Take it with a grain of salt. Same company found Meltdown and Spectre, but gave the industry 200 days to respond, but they gave AMD fewer than 24 hours. The problems lie in the outsourced AsMedia components and AMD Secure Processor, NOT the chips themselves. AMD has faced the same calls as Intel to open source their reply to Intel ME citing security concerns, they have not. "Vanilla" Ryzen does not feature PSP, so they are not affected.
CTS-Labs published the information at amdflaws.com, which is a new site created by the small company. The company claims that it discovered the vulnerabilities while studying the impact of what it characterizes as known backdoors in ASMedia chipsets. The company claims these backdoors have existed for six years.
AMD uses ASMedia as its third-party chipset supplier, and CTS-Labs claims to have found the same backdoors on the Ryzen and EPYC chipsets. These backdoors purportedly allow hackers to inject malicious code directly into the Platform Secure Processor (PSP), which is a separate and secure processor that provides global management functionality.

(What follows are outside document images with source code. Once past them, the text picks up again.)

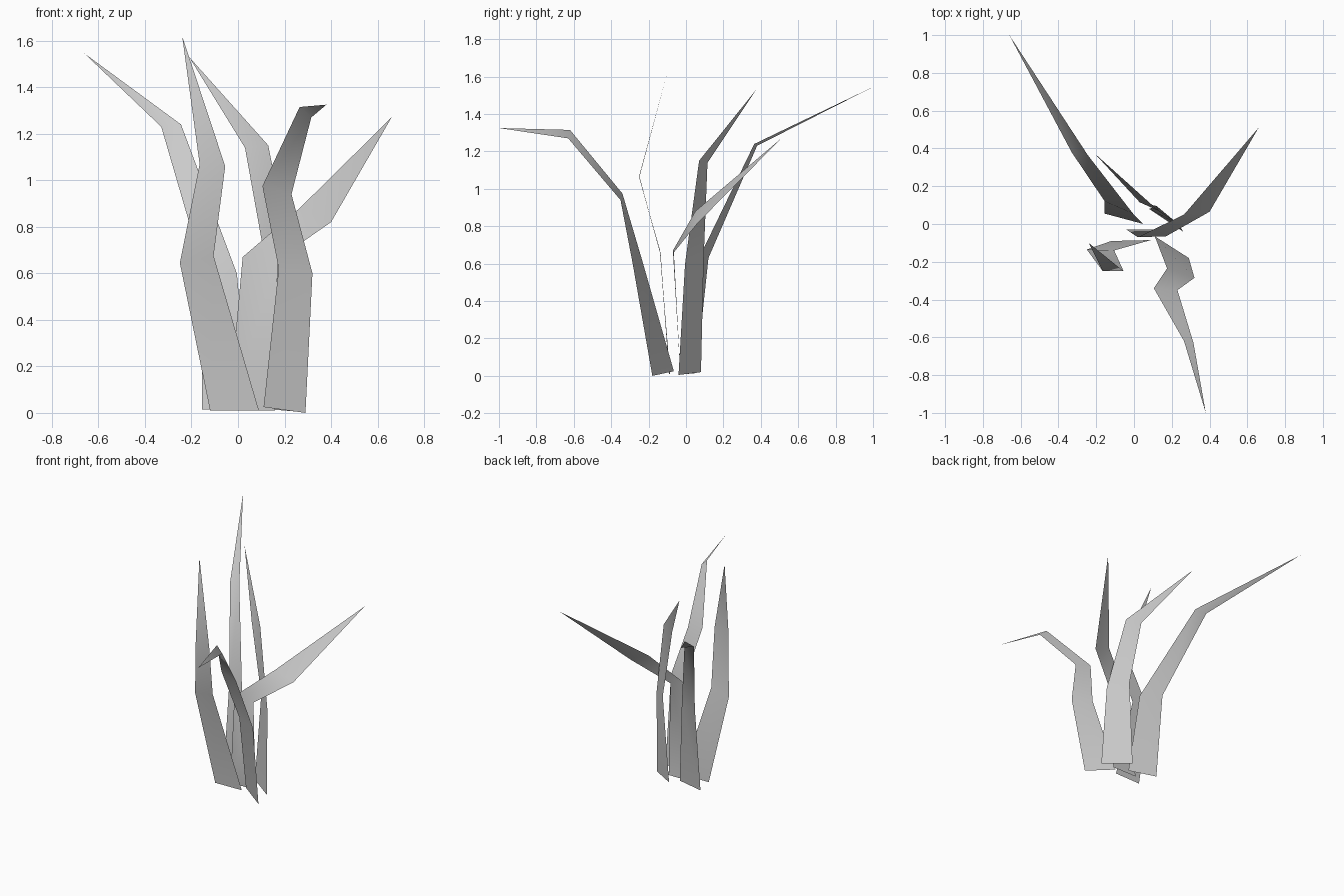
import bpy
import bmesh

default_cube = bpy.data.objects.get("Cube")
if default_cube:
    bpy.data.objects.remove(default_cube, do_unlink=True)


def make_material(name, colour):
    material = bpy.data.materials.new(name)
    material.use_nodes = True
    material.diffuse_color = colour
    shader = next(n for n in material.node_tree.nodes if n.type == "BSDF_PRINCIPLED")
    shader.inputs["Base Color"].default_value = colour
    return material


blade_grey = make_material("blade_grey", (0.6, 0.6, 0.6, 1))


def make_blade(name, left_edge, right_edge, tip):
    """Thin bent leaf: quads between two edge paths, closed by a pointed tip."""
    bm = bmesh.new()
    left = [bm.verts.new(point) for point in left_edge]
    right = [bm.verts.new(point) for point in right_edge]
    for i in range(len(left) - 1):
        bm.faces.new((left[i], right[i], right[i + 1], left[i + 1]))
    bm.faces.new((left[-1], right[-1], bm.verts.new(tip)))
    for face in bm.faces:
        face.smooth = True
    mesh = bpy.data.meshes.new(name)
    bm.to_mesh(mesh)
    bm.free()
    mesh.materials.append(blade_grey)
    blade = bpy.data.objects.new(name, mesh)
    bpy.context.scene.collection.objects.link(blade)
    return blade


# Tall blade at the front right, nearly upright
make_blade(
    "tall_front_blade",
    left_edge=[(-.12, -.09, .01), (-.25, -.135, .645), (-.165, -.25, 1.07)],
    right_edge=[(.09, -.085, .01), (-.105, -.14, .675), (-.055, -.25, 1.06)],
    tip=(-.24, -.1, 1.62),
)

# Blade that arches over towards the front
make_blade(
    "drooping_front_blade",
    left_edge=[(.11, -.065, .025), (.175, -.235, .62), (.105, -.34, .975), (.265, -.62, 1.315)],
    right_edge=[(.29, -.18, 0), (.32, -.285, .6), (.23, -.35, .94), (.315, -.63, 1.27)],
    tip=(.38, -1, 1.325),
)

# Blade that leans out to the left side
make_blade(
    "left_side_blade",
    left_edge=[(-.04, -.03, .01), (.02, -.07, .67), (.265, .05, .88)],
    right_edge=[(.16, -.03, .01), (.17, -.065, .66), (.4, .065, .82)],
    tip=(.66, .51, 1.27),
)

# Long blade that sweeps to the back
make_blade(
    "long_back_blade",
    left_edge=[(-.155, .055, .015), (-.155, .12, .63), (-.33, .38, 1.23)],
    right_edge=[(.05, 0, .01), (-.005, .055, .6), (-.245, .365, 1.24)],
    tip=(-.66, 1, 1.545),
)

# Shorter twisted blade at the middle of the back
make_blade(
    "middle_back_blade",
    left_edge=[(.08, .08, .02), (.12, .095, .64), (.03, .115, 1.14)],
    right_edge=[(.26, -.04, .005), (.24, -.005, .6), (.13, .07, 1.15)],
    tip=(-.21, .375, 1.53),
)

The PSP (also called AMD Secure Processor functions much like Intel's Management Engine (ME), which has proven in the past to have vulnerabilities. Neither AMD nor Intel open-source the code that runs on the processors, instead opting to run closed-source Linux distros.